• **INSTRUCTIONS TO FOLLOW**
Of all the entries below, retype only the lines from the one with "# Fuse trunk" through the one with "# Leaf clumps: (x, y, z, tilt", exactly as they appear.

• **DATASET EXTRACT**
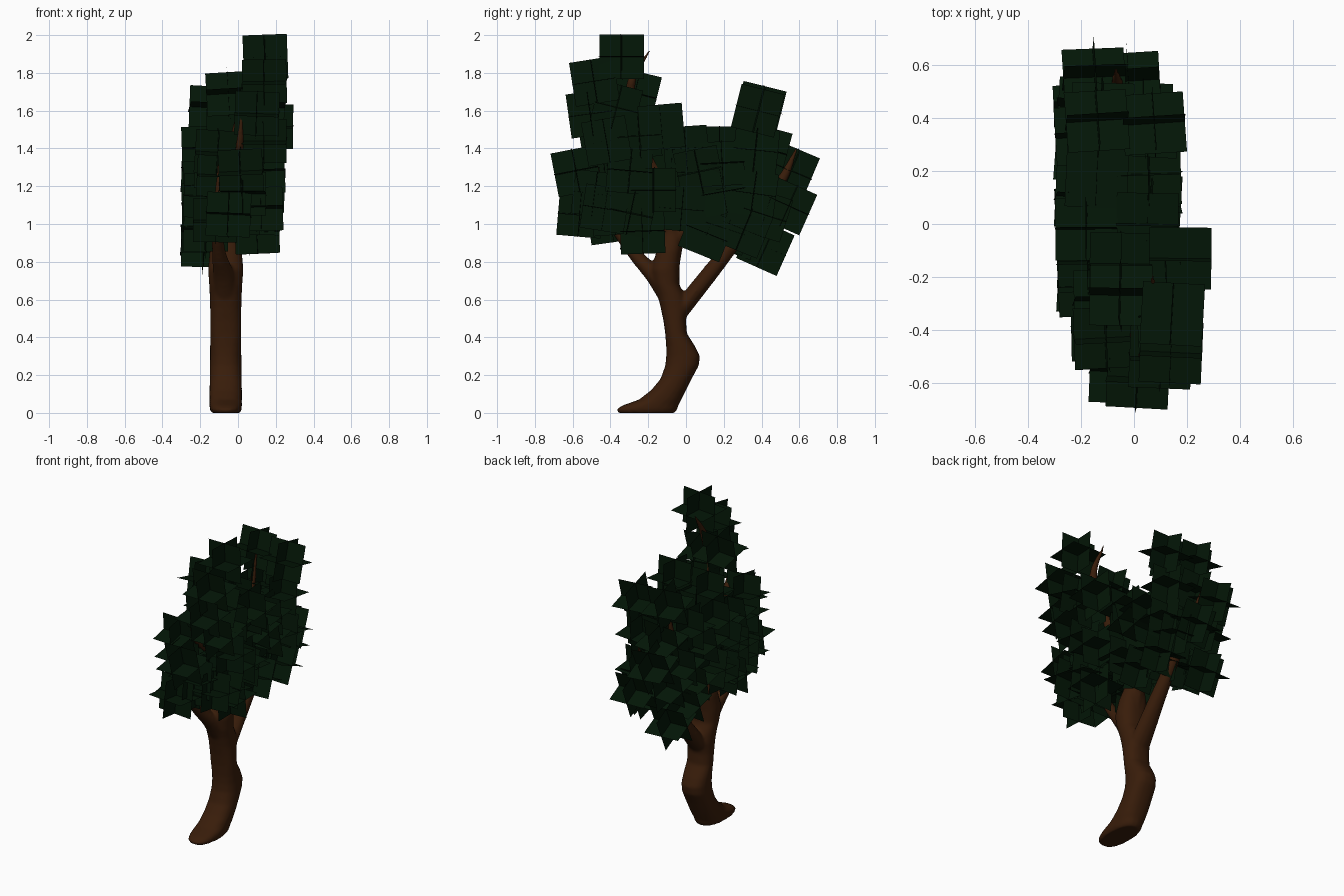
import bpy, bmesh, math, random
from mathutils import Matrix, Vector, Euler

random.seed(4)


def material(name, rgb):
    m = bpy.data.materials.new(name)
    m.diffuse_color = (*rgb, 1)
    return m


bark = material("bark", (0.040, 0.012, 0.003))
leaf = material("leaf", (0.001, 0.008, 0.002))


def finish(bm, name, mat, smooth):
    me = bpy.data.meshes.new(name)
    bm.to_mesh(me)
    bm.free()
    me.materials.append(mat)
    ob = bpy.data.objects.new(name, me)
    bpy.context.collection.objects.link(ob)
    for p in me.polygons:
        p.use_smooth = smooth
    return ob


def loft(bm, rings):
    loops = [[bm.verts.new(p) for p in r] for r in rings]
    n = len(loops[0])
    for a, b in zip(loops, loops[1:]):
        for i in range(n):
            j = (i + 1) % n
            bm.faces.new((a[i], a[j], b[j], b[i]))
    bm.faces.new(loops[0][::-1])
    bm.faces.new(loops[-1])


# Trunk: horizontal sections (z, y min, y max, half width in x)
sections = [
    (0.00, -0.36, -0.06, 0.076), (0.02, -0.368, -0.045, 0.085), (0.04, -0.335, -0.04, 0.086),
    (0.07, -0.25, -0.025, 0.086), (0.12, -0.185, 0.0, 0.086), (0.18, -0.135, 0.03, 0.085),
    (0.25, -0.11, 0.068, 0.084), (0.30, -0.105, 0.074, 0.083), (0.35, -0.105, 0.05, 0.083),
    (0.42, -0.11, 0.005, 0.082), (0.49, -0.12, 0.0, 0.082), (0.56, -0.135, 0.01, 0.083),
    (0.62, -0.15, -0.005, 0.085), (0.68, -0.17, -0.035, 0.088), (0.76, -0.185, -0.035, 0.094),
    (0.86, -0.155, -0.025, 0.085), (0.96, -0.12, -0.02, 0.055)]
bm = bmesh.new()
rings = []
for z, y0, y1, rx in sections:
    ring = []
    for k in range(20):
        a = math.tau * k / 20
        c, s = math.cos(a), math.sin(a)
        ring.append((-0.065 + rx * math.copysign(abs(c) ** 0.8, c),
                     (y0 + y1) / 2 + (y1 - y0) / 2 * math.copysign(abs(s) ** 0.9, s), z))
    rings.append(ring)
loft(bm, rings)


def branch(pts, root_width=1.0):
    """Tapered tube through (x, y, z, radius) points; root_width widens its start in x."""
    P = [Vector(p) for p in pts]
    P = [2 * P[0] - P[1]] + P + [2 * P[-1] - P[-2]]
    path = []
    for i in range(1, len(P) - 2):
        a, b, c, d = P[i - 1:i + 3]
        for s in range(4):
            t = s / 4
            path.append(0.5 * (2 * b + (c - a) * t + (2 * a - 5 * b + 4 * c - d) * t * t
                               + (3 * b - a - 3 * c + d) * t ** 3))
    path.append(P[-2])
    rings = []
    for i, p in enumerate(path):
        tan = path[min(i + 1, len(path) - 1)].xyz - path[max(i - 1, 0)].xyz
        side = tan.cross(Vector((1, 0, 0))).normalized()
        other = side.cross(tan).normalized() * (1 + (root_width - 1) * max(0, 1 - i / 9))
        rings.append([p.xyz + p.w * (math.cos(q) * side + math.sin(q) * other)
                      for q in (math.tau * k / 12 for k in range(12))])
    loft(bm, rings)


# Rear limb and its fork
branch([(-0.065, -0.06, 0.50, .045), (-0.06, 0.04, 0.63, .046), (-0.05, 0.19, 0.82, .042),
        (-0.05, 0.34, 1.02, .036), (-0.06, 0.50, 1.22, .029), (-0.07, 0.59, 1.41, .006)], 1.6)
branch([(-0.05, 0.2, 0.82, .034), (-0.1, 0.24, 1.05, .032),
        (-0.13, 0.31, 1.3, .026), (-0.13, 0.38, 1.62, .006)])
# Main limb
branch([(-0.06, -0.1, 0.8, .07), (-0.06, -0.07, 0.96, .055), (-0.04, -0.13, 1.2, .045),
        (0.0, -0.27, 1.5, .032), (0.07, -0.29, 1.75, .024), (0.07, -0.19, 1.92, .006)])
# Front limb, its fork and the middle branch
branch([(-0.065, -0.07, 0.55, .04), (-0.075, -0.165, 0.72, .045), (-0.1, -0.27, 0.84, .036),
        (-0.11, -0.38, 1.0, .03), (-0.1, -0.46, 1.2, .02), (-0.1, -0.47, 1.34, .006)], 1.5)
branch([(-0.02, -0.14, 1.15, .035), (0.0, -0.34, 1.3, .03),
        (0.01, -0.46, 1.42, .022), (0.02, -0.5, 1.62, .006)])
branch([(-0.06, -0.07, 0.9, .04), (-0.02, 0.06, 1.03, .032),
        (0.0, 0.15, 1.1, .025), (0.0, 0.2, 1.3, .006)])
bmesh.ops.recalc_face_normals(bm, faces=bm.faces)

# Fuse trunk and limbs into one smooth surface
trunk = finish(bm, "trunk_and_branches", bark, True)
fuse = trunk.modifiers.new("fuse", "REMESH")
fuse.mode = "VOXEL"
fuse.voxel_size = 0.009
fuse.use_smooth_shade = True
soften = trunk.modifiers.new("soften", "SMOOTH")
soften.factor = 0.5
soften.iterations = 6

# Leaf clumps: (x, y, z, tilt about x in degrees)
front_crown = [
    (0.145, -0.34, 1.885, 0), (0.14, -0.485, 1.755, 9), (-0.05, -0.27, 1.69, -14),
    (0.13, -0.37, 1.62, -14), (0.10, -0.505, 1.585, 8), (0.14, -0.42, 1.44, 10),
    (0.015, -0.58, 1.28, 11), (0.13, -0.30, 1.28, -5), (-0.10, -0.43, 1.26, 6),
    (-0.05, -0.56, 1.05, -5), (0.12, -0.43, 1.08, -9), (-0.17, -0.23, 1.15, 3),
    (0.11, -0.29, 1.06, -12), (-0.12, -0.40, 1.02, 8), (0.03, -0.48, 1.16, -7),
    (-0.17, -0.22, 0.97, -6), (-0.11, -0.43, 1.38, 10), (0.0, -0.38, 1.06, 4),
    (-0.11, -0.29, 1.30, -8), (0.12, -0.25, 1.47, 4)]
middle_crown = [
    (0.175, -0.13, 1.515, 5), (-0.05, -0.15, 1.49, 5), (0.10, -0.23, 0.96, 2),
    (0.13, -0.17, 1.18, 0), (-0.17, -0.14, 1.22, 6), (-0.18, -0.02, 1.40, -4),
    (0.05, 0.0, 1.40, 4), (0.06, 0.07, 1.28, 12), (-0.14, 0.18, 1.40, 0),
    (0.05, -0.02, 1.08, -5), (-0.18, 0.02, 1.10, 8), (0.05, 0.11, 0.95, -22),
    (-0.18, 0.10, 1.28, -8), (-0.17, -0.13, 1.0, 4), (0.0, -0.08, 1.28, -3),
    (0.05, 0.20, 1.17, 10), (-0.17, 0.19, 1.07, -15), (0.06, 0.19, 1.32, 3)]
rear_crown = [
    (-0.14, 0.39, 1.615, -14), (0.075, 0.38, 1.60, -14), (-0.12, 0.42, 1.395, -15),
    (-0.15, 0.555, 1.285, -23), (-0.02, 0.54, 1.095, -24), (-0.185, 0.42, 0.88, -24),
    (0.06, 0.36, 1.16, -8), (0.06, 0.31, 0.97, -22), (-0.18, 0.33, 1.22, -10),
    (-0.18, 0.27, 0.96, -20), (-0.17, 0.44, 1.12, -16), (0.03, 0.42, 1.05, -18),
    (0.05, 0.37, 1.39, -6), (-0.05, 0.22, 0.98, -18)]
SIDE = 0.235


def foliage(name, clumps):
    """Each clump is three crossed squares."""
    bm = bmesh.new()
    for x, y, z, tilt in clumps:
        wob = [math.radians(random.uniform(-4, 4)) for _ in range(2)]
        place = Matrix.Translation((x, y, z)) @ Euler((math.radians(tilt), *wob)).to_matrix().to_4x4()
        for axis in ("X", "Y", None):
            turn = Matrix.Rotation(math.pi / 2, 4, axis) if axis else Matrix.Identity(4)
            bmesh.ops.create_grid(bm, x_segments=1, y_segments=1, size=SIDE / 2, matrix=place @ turn)
    finish(bm, name, leaf, False)


foliage("front_foliage", front_crown)
foliage("middle_foliage", middle_crown)
foliage("rear_foliage", rear_crown)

• **RESPONSE**
# Fuse trunk and limbs into one smooth surface
trunk = finish(bm, "trunk_and_branches", bark, True)
fuse = trunk.modifiers.new("fuse", "REMESH")
fuse.mode = "VOXEL"
fuse.voxel_size = 0.009
fuse.use_smooth_shade = True
soften = trunk.modifiers.new("soften", "SMOOTH")
soften.factor = 0.5
soften.iterations = 6

# Leaf clumps: (x, y, z, tilt about x in degrees)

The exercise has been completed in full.